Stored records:
<<<<

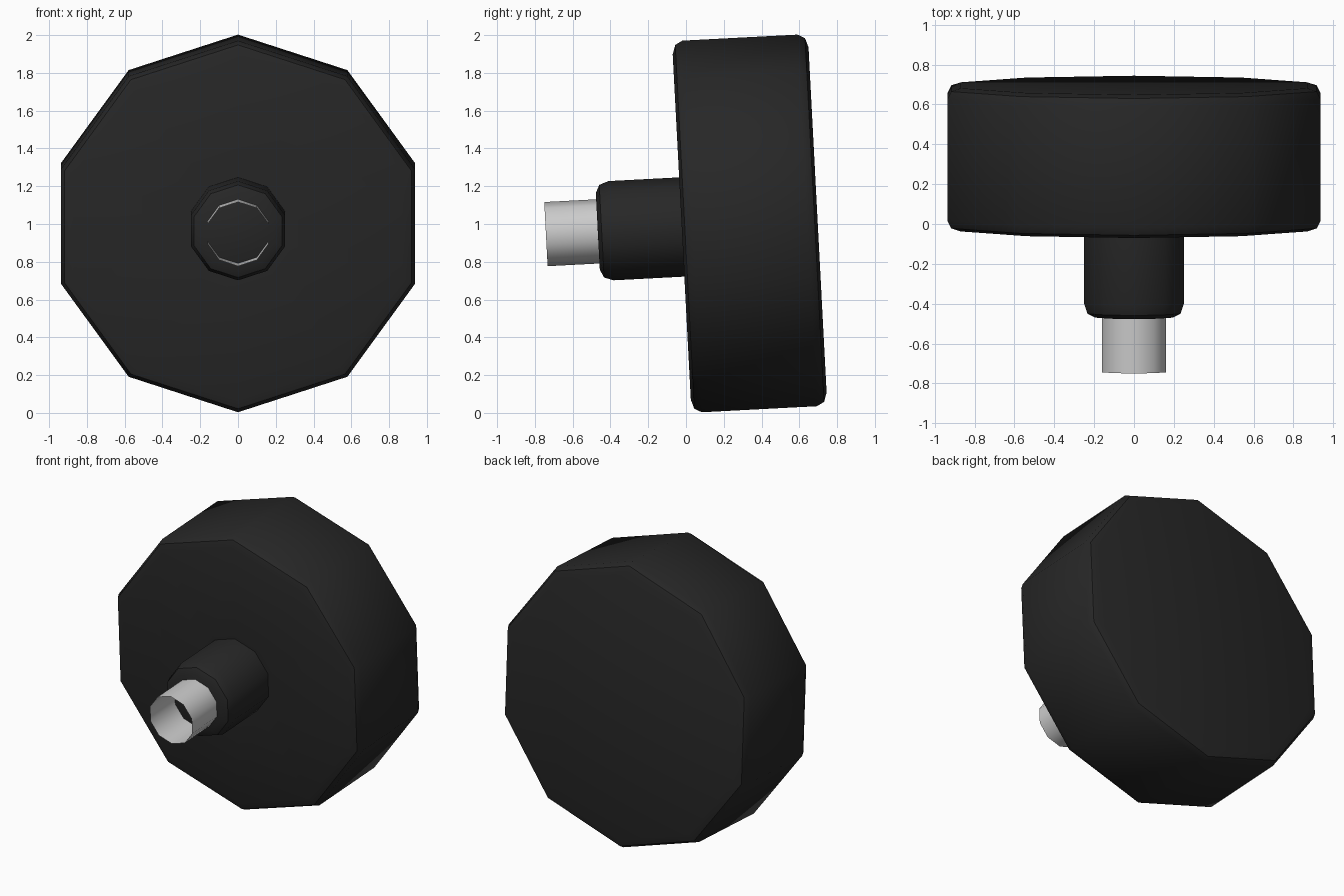
import bpy, bmesh, math
from mathutils import Matrix

if "Cube" in bpy.data.objects:
    bpy.data.objects.remove(bpy.data.objects["Cube"])

SIDES = 10
PLACE = Matrix.Translation((0, 0.337, 1.003)) @ Matrix.Rotation(math.radians(3), 4, 'X')


def rounded(axial, radius, da, dr):
    """Three-point rounded rim: (axial, radius) is the sharp corner."""
    k = 1 - math.sqrt(0.5)
    return [(axial + da, radius), (axial + da * k, radius - dr * k), (axial, radius - dr)]


def lathe(name, profile, cap_start=False, cap_end=False, material=None):
    """Spin (axial, radius) points around the tilted y axis, one corner pointing up."""
    bm = bmesh.new()
    rings = []
    for y, r in profile:
        ring = []
        for i in range(SIDES):
            a = 2 * math.pi * i / SIDES
            ring.append(bm.verts.new((r * math.sin(a), y, r * math.cos(a))))
        rings.append(ring)
    for p, q in zip(rings, rings[1:]):
        for i in range(SIDES):
            j = (i + 1) % SIDES
            bm.faces.new((p[i], q[i], q[j], p[j]))
    if cap_start:
        bm.faces.new(rings[0])
    if cap_end:
        bm.faces.new(rings[-1][::-1])
    bmesh.ops.recalc_face_normals(bm, faces=bm.faces)
    bm.transform(PLACE)
    mesh = bpy.data.meshes.new(name)
    bm.to_mesh(mesh)
    bm.free()
    obj = bpy.data.objects.new(name, mesh)
    bpy.context.collection.objects.link(obj)
    if material:
        mesh.materials.append(material)
    bpy.ops.object.select_all(action='DESELECT')
    obj.select_set(True)
    bpy.context.view_layer.objects.active = obj
    bpy.ops.object.shade_smooth_by_angle(angle=math.radians(40))
    return obj


black = bpy.data.materials.new("black_rubber")
black.diffuse_color = (0.02, 0.02, 0.02, 1)
black.use_nodes = True
black.node_tree.nodes["Principled BSDF"].inputs["Base Color"].default_value = black.diffuse_color

# Wheel disc with both rims rounded
front_rim = rounded(-0.36, 0.985, 0.055, 0.07)[::-1]
back_rim = rounded(0.36, 0.985, -0.055, 0.07)
# Stub hub growing out of the front of the wheel
hub_rim = rounded(-0.805, 0.263, 0.07, 0.06)[::-1]
lathe("wheel_and_hub", hub_rim + [(-0.36, 0.263)] + front_rim + back_rim,
      cap_start=True, cap_end=True, material=black)

# Thin open axle tube
lathe("axle_tube", [(-1.08, 0.17), (-0.80, 0.17)])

>>>>

WHAT IS EXPECTED => The expected answer is an exact copy of the lines above, beginning at the line with "bm = bmesh.new()" and ending at the line with "bm.faces.new(rings[0])", with both ends in.

ANSWER TO THIS TASK =>
    bm = bmesh.new()
    rings = []
    for y, r in profile:
        ring = []
        for i in range(SIDES):
            a = 2 * math.pi * i / SIDES
            ring.append(bm.verts.new((r * math.sin(a), y, r * math.cos(a))))
        rings.append(ring)
    for p, q in zip(rings, rings[1:]):
        for i in range(SIDES):
            j = (i + 1) % SIDES
            bm.faces.new((p[i], q[i], q[j], p[j]))
    if cap_start:
        bm.faces.new(rings[0])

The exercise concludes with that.